Scrounging Scrub Jays
Wild scrub jays hide food and store it for later (caching). Sometimes jays will pilfer the stores of others – a deceptive act. It was noticed that sometimes jays would re-cache their own food in a different location. This happened more frequently when they had originally hidden food in front of others. Perhaps they understand that if others can see where they are hiding food, they may steal it, and thus are protecting themselves from pilferers. To test this idea, two groups of hand-reared jays were allowed to cache food in the presence of others. One group had never pilfered; the other frequently did so. It was found that only the pilfering group recached their food. Does this suggest that they have insight into their own actions and can project this experience onto others? In other words, are the pilferers self-aware, such that they understand that their food may be pilfered by other deceitful individuals?
Perhaps. This study is promising, but it needs replicating. It is still possible that a behaviour reading artefact is at play: suspicious subjects may cause differences in observer behaviour to which they react. This illustrates the difficulty of distinguishing between cognitive and sophisticated behaviouristic explanations!
Intentionality is hard to prove
Trying to deconstruct the cognition behind animal behaviour is extremely challenging, in the same way that testing for consciousness is. Nonetheless, the field is fascinating and a reminder not to attribute anthropomorphic explanations to the rest of the natural world.

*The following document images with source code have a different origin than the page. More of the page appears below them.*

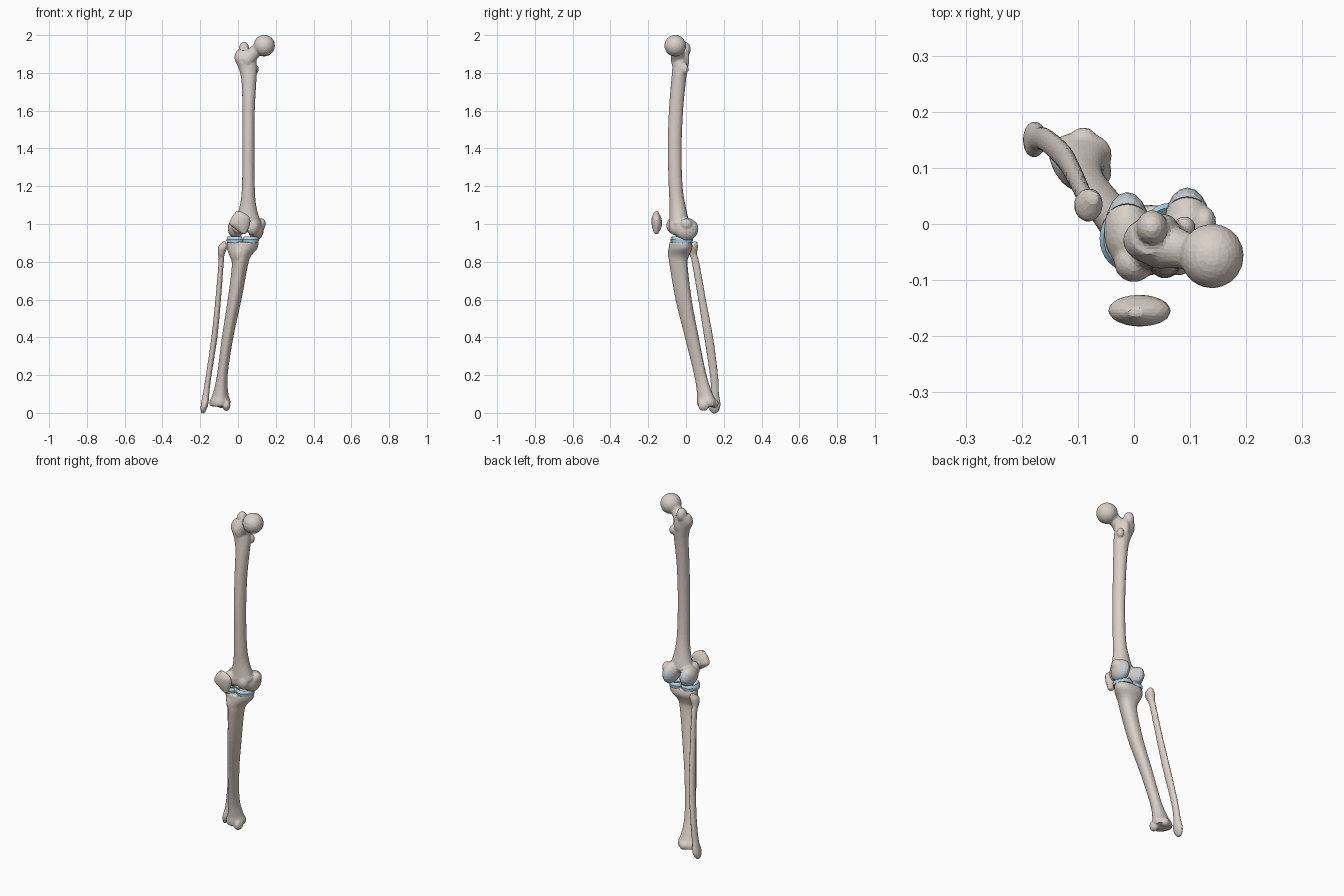
import bpy, bmesh
from math import sin, cos, pi
from mathutils import Vector, Matrix

if "Cube" in bpy.data.objects:
    bpy.data.objects.remove(bpy.data.objects["Cube"])


def material(name, rgb):
    m = bpy.data.materials.new(name)
    m.diffuse_color = (*rgb, 1)
    m.use_nodes = True
    m.node_tree.nodes["Principled BSDF"].inputs["Base Color"].default_value = m.diffuse_color
    return m


BONE = material("bone", (0.70, 0.63, 0.58))
CARTILAGE = material("cartilage", (0.58, 0.63, 0.66))
MENISCUS = material("meniscus", (0.45, 0.68, 0.77))


def smooth_rows(rows, steps=4):
    """Catmull-Rom interpolation of rows of numbers."""
    out = []
    for i in range(len(rows) - 1):
        a, b = rows[max(i - 1, 0)], rows[i]
        c, d = rows[i + 1], rows[min(i + 2, len(rows) - 1)]
        for s in range(steps):
            t = s / steps
            out.append([0.5 * (2 * q + (r - p) * t + (2 * p - 5 * q + 4 * r - w) * t * t
                               + (3 * q - p - 3 * r + w) * t ** 3)
                        for p, q, r, w in zip(a, b, c, d)])
    return out + [list(rows[-1])]


def skin(bm, rings):
    loops = [[bm.verts.new(p) for p in ring] for ring in rings]
    n = len(loops[0])
    for a, b in zip(loops, loops[1:]):
        for i in range(n):
            bm.faces.new((a[i], a[(i + 1) % n], b[(i + 1) % n], b[i]))
    bm.faces.new(loops[0][::-1])
    bm.faces.new(loops[-1])


def loft(bm, rows, tri=0.0, n=24):
    """Rows are z, centre x, centre y, radius x, radius y; tri gives a front ridge."""
    rings = []
    for z, cx, cy, rx, ry in smooth_rows(sorted(rows)):
        ring = []
        for i in range(n):
            a = 2 * pi * i / n
            k = 1 + tri * cos(3 * (a + pi / 2))
            ring.append((cx + rx * k * cos(a), cy + ry * k * sin(a), z))
        rings.append(ring)
    skin(bm, rings)


def blob(bm, c, r, u=20, v=14):
    bmesh.ops.create_uvsphere(bm, u_segments=u, v_segments=v, radius=1,
                              matrix=Matrix.Translation(c) @ Matrix.Diagonal((*r, 1)))


def tube(bm, points, n=16):
    """Points are x, y, z, radius."""
    rows = smooth_rows(points)
    d = Vector(points[-1][:3]) - Vector(points[0][:3])
    q = d.to_track_quat('Z', 'Y')
    skin(bm, [[Vector(p[:3]) + q @ Vector((p[3] * cos(2 * pi * i / n), p[3] * sin(2 * pi * i / n), 0))
               for i in range(n)] for p in rows])


def finish(bm, name, mat):
    bmesh.ops.recalc_face_normals(bm, faces=bm.faces)
    me = bpy.data.meshes.new(name)
    bm.to_mesh(me)
    bm.free()
    ob = bpy.data.objects.new(name, me)
    bpy.context.collection.objects.link(ob)
    me.materials.append(mat)
    return ob


def bone(bm, name, voxel=0.006, ratio=0.22):
    """Fuse overlapping pieces into one skin, then reduce to facets."""
    ob = finish(bm, name, BONE)
    m = ob.modifiers.new("fuse", 'REMESH')
    m.mode, m.voxel_size = 'VOXEL', voxel
    m = ob.modifiers.new("soften", 'SMOOTH')
    m.factor, m.iterations = 0.5, 4
    ob.modifiers.new("facet", 'DECIMATE').ratio = ratio
    return ob


# Thigh bone: shaft, neck and head, trochanters, condyles
CONDYLES = {"lateral": ((-0.012, -0.012, 0.977), (0.042, 0.066, 0.054)),
            "medial": ((0.095, 0.0, 0.974), (0.042, 0.062, 0.06))}
bm = bmesh.new()
loft(bm, [(0.965, .040, -.055, .060, .030), (1.00, .045, -.040, .078, .050),
          (1.03, .052, -.038, .062, .050), (1.10, .053, -.045, .043, .042),
          (1.20, .055, -.055, .034, .037), (1.40, .055, -.060, .032, .037),
          (1.60, .056, -.053, .033, .038), (1.75, .058, -.040, .039, .039),
          (1.82, .053, -.033, .048, .040), (1.88, .036, -.030, .056, .042),
          (1.92, .025, -.020, .030, .035)])
tube(bm, [(.045, -.035, 1.865, .046), (.09, -.047, 1.912, .034), (.14, -.057, 1.944, .038)])
blob(bm, (.139, -.057, 1.944), (.057, .058, .057))
blob(bm, (.032, -.006, 1.925), (.028, .031, .040))
blob(bm, (.055, -.004, 1.870), (.022, .022, .055))
blob(bm, (.090, -.006, 1.820), (.020, .020, .027))
for c, r in CONDYLES.values():
    blob(bm, c, r)
blob(bm, (.000, -.068, .992), (.036, .036, .045))
blob(bm, (.077, -.058, .985), (.036, .034, .045))
blob(bm, (.125, .002, 1.00), (.022, .030, .030))
bone(bm, "femur")

# Shin bone: plateau, front tuberosity, eminence, inner ankle
bm = bmesh.new()
loft(bm, [(.905, .025, -.025, .083, .060), (.87, .022, -.025, .080, .063),
          (.83, .012, -.035, .056, .054), (.78, .010, -.036, .042, .048),
          (.60, -.018, -.010, .036, .043), (.40, -.055, .033, .030, .037),
          (.20, -.083, .078, .028, .033), (.10, -.092, .103, .041, .042),
          (.06, -.095, .113, .055, .052), (.035, -.097, .115, .050, .050)], tri=0.07)
blob(bm, (.004, -.080, .845), (.022, .017, .040))
blob(bm, (.040, -.010, .905), (.018, .022, .022))
blob(bm, (-.062, .093, .042), (.022, .030, .032))
blob(bm, (-.090, .148, .050), (.025, .025, .025))
bone(bm, "tibia")

# Outer calf bone
bm = bmesh.new()
loft(bm, [(.907, -.073, .048, .010, .012), (.88, -.080, .034, .025, .030),
          (.84, -.088, .037, .018, .022), (.80, -.089, .050, .014, .020),
          (.60, -.105, .085, .015, .021), (.40, -.125, .120, .016, .024),
          (.20, -.155, .148, .015, .022), (.10, -.169, .153, .017, .022),
          (.05, -.176, .151, .020, .032), (.02, -.182, .150, .016, .029),
          (-.003, -.187, .150, .007, .012)], n=16)
bone(bm, "fibula", 0.005)

# Kneecap
bm = bmesh.new()
loft(bm, [(1.067, .003, -.157, .012, .008), (1.05, .012, -.157, .036, .018),
          (1.03, .014, -.156, .050, .026), (1.00, .009, -.154, .055, .028),
          (.975, .019, -.155, .036, .022), (.947, .032, -.158, .011, .010)])
bone(bm, "patella", 0.005, 0.15)

# Cartilage caps on the rear and underside of the condyles
for side, (c, r) in CONDYLES.items():
    bm = bmesh.new()
    blob(bm, c, [r[0] * 0.97, r[1] + .003, r[2] + .002], 18, 12)
    keep = Vector((0, 0.8, -0.6))
    cut = bmesh.ops.bisect_plane(bm, geom=bm.verts[:] + bm.edges[:] + bm.faces[:],
                                 plane_co=Vector(c) + keep * 0.015, plane_no=keep, clear_inner=True)
    bmesh.ops.holes_fill(bm, edges=[e for e in bm.edges if e.is_boundary])
    finish(bm, side + "_condyle_cartilage", CARTILAGE)

# C-shaped menisci with a wedge section, open towards the middle of the knee
WEDGE = [(.050, .900), (.053, .918), (.045, .934), (.020, .910), (.022, .902)]
for side, cx, cy, mid in (("lateral", -.012, -.026, pi), ("medial", .062, -.020, 0)):
    bm = bmesh.new()
    rings = []
    for i in range(25):
        a = mid + (i / 24 - 0.5) * 1.55 * pi
        rings.append([(cx + rr * 0.93 * cos(a), cy + rr * 1.08 * sin(a), z) for rr, z in WEDGE])
    skin(bm, rings)
    finish(bm, side + "_meniscus", MENISCUS)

Madeleine Hurry is an MRes Student studying Experimental Neuroscience